- Carriers do not have the disease, but can potentially pass it on to their offspring. Approximately 1 in 50 individuals are carriers of the SMN1 mutations that can lead to SMA in their children. If that person’s partner is also a SMA carrier, there is a risk of having child with SMA.
- 1-2% of healthy people from all ethnicities are carriers for SMA. Most carriers have no family history of SMA, and may be unaware that they are at risk of having a child with the disease.
- SMA testing reveals most carriers; however, even with a normal test result, there remains a small chance that you could be a SMA carrier. It is vital that you tell your doctor if someone in your family has SMA or is a carrier.
How Do I Know If My Insurance Covers Testing?
Prior to testing, call your health insurance provider and ask if the following CPT codes are covered under your insurance plan:
- 81401, G0452
How Should I Prepare For Testing?
This test requires one vial of blood to be drawn by a phlebotomist. This is a routine blood test that does not require any special preparation.
Where Can I Get My Blood Drawn?
Your doctor may be able to collect a blood sample at their office, or you may need to go to a laboratory draw site facility to have your blood drawn.
If you need to go to a different location, Cleveland Clinic Laboratories has over 30 laboratory draw stations across Northern Ohio.
Please note: if you are not a Cleveland Clinic patient, call your health insurance provider to see if CCL phlebotomy services will be covered.
How Can I Order This Test for My Patients?
To order an SMA Carrier Screen or Diagnostic Test for your patient, please download and complete the Molecular Genetics Carrier Screen & Diagnostic Requisition.
Our Spinal Muscular Atrophy Testing Technical Brief provides a summary of the key elements of this test, including clinical significance and indications, interpretation of results, methodology, and specimen requirements.

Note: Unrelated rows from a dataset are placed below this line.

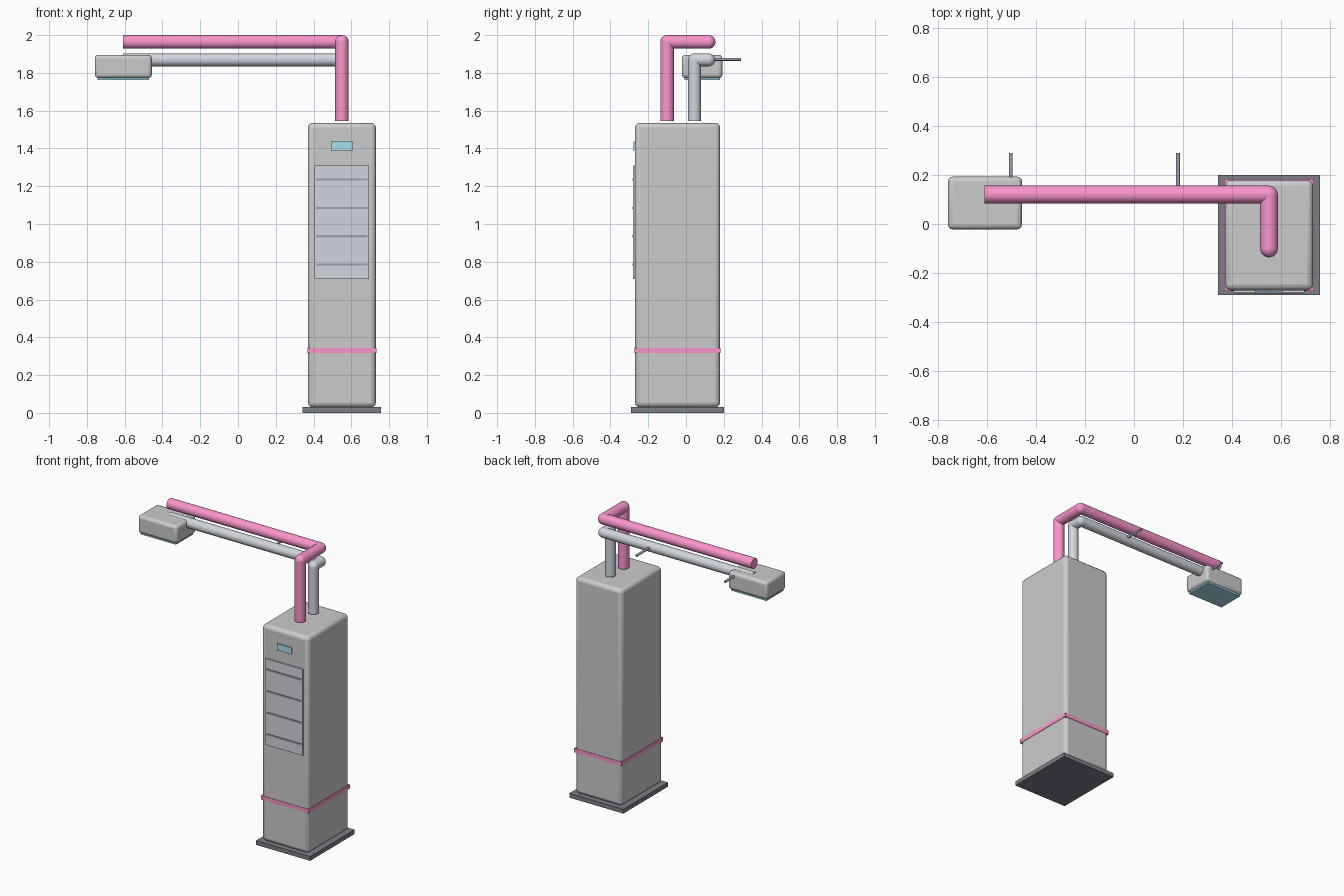
import bpy
from mathutils import Vector

if "Cube" in bpy.data.objects:
    bpy.data.objects.remove(bpy.data.objects["Cube"])


def mat(name, rgb):
    m = bpy.data.materials.new(name)
    m.diffuse_color = (*rgb, 1)
    m.use_nodes = True
    m.node_tree.nodes["Principled BSDF"].inputs["Base Color"].default_value = m.diffuse_color
    return m


PINK = mat("pink", (0.95, 0.30, 0.60))
STEEL = mat("steel", (0.64, 0.67, 0.72))
DARK = mat("dark", (0.20, 0.21, 0.24))
PANEL = mat("panel", (0.64, 0.66, 0.72))
TRIM = mat("trim", (0.35, 0.37, 0.42))
SCREEN = mat("screen", (0.40, 0.72, 0.85))


def finish(name, material):
    ob = bpy.context.object
    ob.name = name
    if material:
        ob.data.materials.append(material)
    return ob


def box(name, x, y, z, material=None, bevel=0):
    """Box from (min, max) ranges, optionally with rounded edges."""
    bpy.ops.mesh.primitive_cube_add(size=1, location=[sum(r) / 2 for r in (x, y, z)])
    ob = finish(name, material)
    ob.scale = [r[1] - r[0] for r in (x, y, z)]
    bpy.ops.object.transform_apply(location=False, rotation=False, scale=True)
    if bevel:
        mod = ob.modifiers.new("bevel", 'BEVEL')
        mod.width, mod.segments = bevel, 3
        bpy.ops.object.shade_smooth_by_angle()
    return ob


def rod(name, a, b, r, material, sides=24):
    """Cylinder between two points."""
    a, b = Vector(a), Vector(b)
    bpy.ops.mesh.primitive_cylinder_add(
        vertices=sides, radius=r, depth=(b - a).length, location=(a + b) / 2,
        rotation=(b - a).to_track_quat('Z', 'Y').to_euler())
    finish(name, material)
    bpy.ops.object.shade_smooth_by_angle()


def pipe(name, points, r, material):
    """Straight runs with ball joints at the corners."""
    for i, (a, b) in enumerate(zip(points, points[1:])):
        rod(f"{name}_run_{i + 1}", a, b, r, material)
    for i, p in enumerate(points[1:-1]):
        bpy.ops.mesh.primitive_uv_sphere_add(segments=24, ring_count=12, radius=r, location=p)
        finish(f"{name}_elbow_{i + 1}", material)
        bpy.ops.object.shade_smooth()


# cabinet with base and band
box("base_plate", (0.342, 0.758), (-0.29, 0.20), (0, 0.03), DARK)
box("cabinet", (0.37, 0.73), (-0.27, 0.18), (0.03, 1.535), None, 0.025)
box("cabinet_band", (0.367, 0.733), (-0.273, 0.183), (0.316, 0.344), PINK)

# front panel, slots and display
box("front_panel", (0.406, 0.694), (-0.28, -0.26), (0.71, 1.31), PANEL)
for i in range(4):
    z = 0.785 + 0.15 * i
    box(f"panel_slot_{i + 1}", (0.414, 0.686), (-0.284, -0.27), (z - 0.006, z + 0.006), TRIM)
box("display", (0.493, 0.605), (-0.278, -0.26), (1.39, 1.436), SCREEN)

# upper and lower pipes
pipe("upper_pipe", [(0.55, -0.10, 1.545), (0.55, -0.10, 1.964),
                    (0.55, 0.12, 1.964), (-0.61, 0.12, 1.964)], 0.036, PINK)
pipe("lower_pipe", [(0.55, 0.045, 1.545), (0.55, 0.045, 1.869),
                    (0.55, 0.12, 1.869), (-0.61, 0.12, 1.869)], 0.034, STEEL)

# hanging head with lower screen
box("head", (-0.758, -0.456), (-0.022, 0.193), (1.772, 1.896), None, 0.02)
box("head_screen", (-0.745, -0.472), (-0.008, 0.18), (1.762, 1.79), SCREEN)

# wall pins
for i, x in enumerate((-0.502, 0.179)):
    rod(f"wall_pin_{i + 1}", (x, 0.12, 1.872), (x, 0.29, 1.872), 0.008, TRIM, 12)
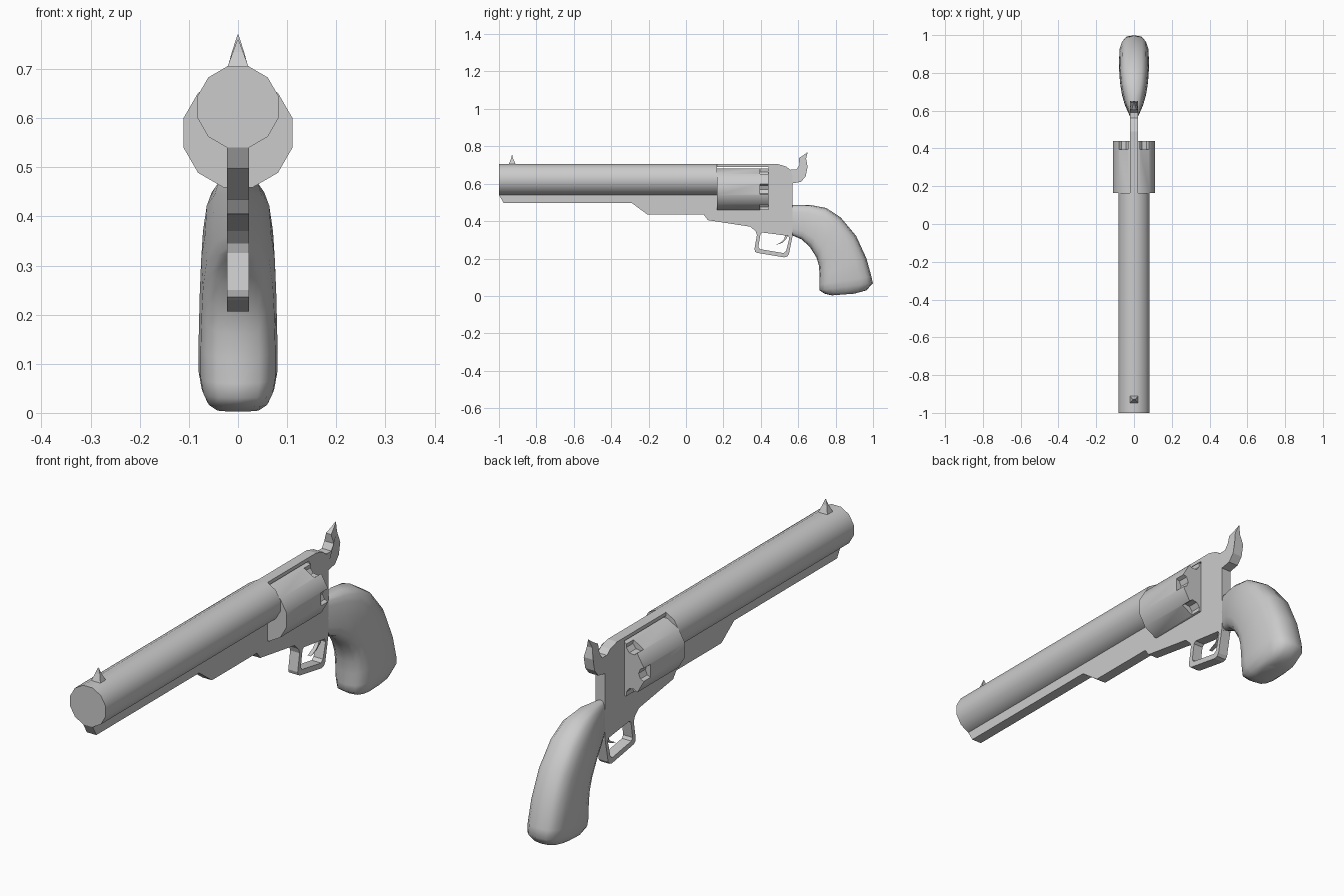
import bpy, bmesh
from math import cos, sin, pi, radians, copysign

if "Cube" in bpy.data.objects:
    bpy.data.objects.remove(bpy.data.objects["Cube"])


def finish(name, bm, smooth=None):
    bmesh.ops.recalc_face_normals(bm, faces=bm.faces)
    me = bpy.data.meshes.new(name)
    bm.to_mesh(me)
    bm.free()
    ob = bpy.data.objects.new(name, me)
    bpy.context.collection.objects.link(ob)
    bpy.ops.object.select_all(action='DESELECT')
    ob.select_set(True)
    bpy.context.view_layer.objects.active = ob
    if smooth:
        bpy.ops.object.shade_smooth_by_angle(angle=radians(smooth))
    return ob


def loft(bm, rings):
    """Skin a list of equally long point rings and cap both ends."""
    vs = [[bm.verts.new(p) for p in r] for r in rings]
    n = len(vs[0])
    for a, b in zip(vs, vs[1:]):
        for i in range(n):
            j = (i + 1) % n
            bm.faces.new((a[i], a[j], b[j], b[i]))
    bm.faces.new(vs[0])
    bm.faces.new(vs[-1])


def plate(name, profile, width, smooth=None):
    """Side profile (y, z) spread to both sides; width(z) is the half thickness."""
    bm = bmesh.new()
    loft(bm, [[(s * width(z), y, z) for y, z in profile] for s in (-1, 1)])
    return finish(name, bm, smooth)


def rod(bm, x, z, r, y0, y1, n, phase):
    loft(bm, [[(x + r * cos(phase + 2 * pi * i / n), y, z + r * sin(phase + 2 * pi * i / n))
               for i in range(n)] for y in (y0, y1)])


T = 0.022

# Barrel
bm = bmesh.new()
rod(bm, 0, 0.6225, 0.0855, -1.0, 0.165, 12, pi / 12)
finish("barrel", bm, 35)

# Rotating cylinder with six notches at the rear
bm = bmesh.new()
rod(bm, 0, 0.57, 0.115, 0.165, 0.44, 12, pi / 12)
drum = finish("cylinder", bm)
bm = bmesh.new()
for k in range(6):
    a = k * pi / 3
    rod(bm, 0.117 * cos(a), 0.57 + 0.117 * sin(a), 0.03, 0.395, 0.5, 8, a)
cutter = finish("notch_cutter", bm)
cutter.hide_render = True
mod = drum.modifiers.new("notches", 'BOOLEAN')
mod.operation = 'DIFFERENCE'
mod.object = cutter
mod.solver = 'EXACT'
bpy.context.view_layer.objects.active = drum
bpy.ops.object.modifier_apply(modifier=mod.name)
bpy.data.objects.remove(cutter)
drum.select_set(True)
bpy.ops.object.shade_smooth_by_angle(angle=radians(35))

# Frame: under-barrel rail, cylinder window, rear wall and top strap
plate("frame", [(-1, 0.56), (-1, 0.54), (-0.975, 0.497), (-0.29, 0.497), (-0.205, 0.434),
                (0.095, 0.434), (0.117, 0.405), (0.345, 0.37), (0.372, 0.345), (0.40, 0.34),
                (0.54, 0.322), (0.57, 0.32), (0.57, 0.64), (0.56, 0.672), (0.535, 0.692),
                (0.49, 0.705), (0.15, 0.705), (0.15, 0.69), (0.44, 0.69), (0.44, 0.46),
                (0.165, 0.46), (0.165, 0.56)], lambda z: T)

# Trigger guard and trigger
plate("trigger_guard", [(0.372, 0.346), (0.379, 0.325), (0.366, 0.25), (0.37, 0.236), (0.382, 0.23),
                        (0.525, 0.206), (0.541, 0.21), (0.55, 0.222), (0.57, 0.322),
                        (0.545, 0.325), (0.552, 0.308), (0.535, 0.24), (0.522, 0.229),
                        (0.395, 0.25), (0.387, 0.262), (0.398, 0.33), (0.412, 0.342)],
      lambda z: T)
plate("trigger", [(0.548, 0.33), (0.537, 0.305), (0.515, 0.284), (0.475, 0.271), (0.51, 0.288),
                  (0.525, 0.305), (0.532, 0.33)], lambda z: 0.008)

# Hammer, thinning towards its tip
plate("hammer", [(0.56, 0.675), (0.59, 0.675), (0.607, 0.70), (0.603, 0.737), (0.625, 0.75),
                 (0.651, 0.77), (0.642, 0.735), (0.65, 0.69), (0.64, 0.64), (0.615, 0.61),
                 (0.56, 0.60)],
      lambda z: min(T, 0.001 + 0.021 * (0.77 - z) / 0.065))

# Front sight
plate("front_sight", [(-0.948, 0.703), (-0.935, 0.735), (-0.93, 0.758), (-0.925, 0.735),
                      (-0.91, 0.703)], lambda z: 0.002 + 0.02 * (0.758 - z) / 0.055)

# Grip: rounded sections given as back edge, front edge and half width
sections = [(0.565, 0.485, 0.565, 0.325, 0.02), (0.66, 0.487, 0.617, 0.303, 0.05),
            (0.75, 0.47, 0.662, 0.262, 0.067), (0.827, 0.42, 0.698, 0.205, 0.075),
            (0.91, 0.32, 0.711, 0.16, 0.078), (0.965, 0.2, 0.714, 0.11, 0.08),
            (0.991, 0.105, 0.714, 0.06, 0.08), (0.999, 0.068, 0.714, 0.03, 0.074),
            (0.965, 0.03, 0.74, 0.012, 0.062), (0.9, 0.012, 0.78, 0.003, 0.045)]
N = 16


def power(v):
    return copysign(abs(v) ** 0.65, v)


rings = []
for by, bz, fy, fz, w in sections:
    ring = []
    for i in range(N):
        c, s = power(cos(2 * pi * i / N)), power(sin(2 * pi * i / N))
        ring.append((w * s, (by + fy) / 2 + c * (by - fy) / 2, (bz + fz) / 2 + c * (bz - fz) / 2))
    rings.append(ring)
bm = bmesh.new()
loft(bm, rings)
finish("grip", bm, 60)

If you have any questions or need assistance, please contact Client Services.
Our representatives are available 24 hours a day, seven days a week to answer questions about sample collection, shipping and transportation, and test codes required for SMA testing.
You can reach Client Services at 800.628.6816 or firstname.lastname@example.org.
Comments are closed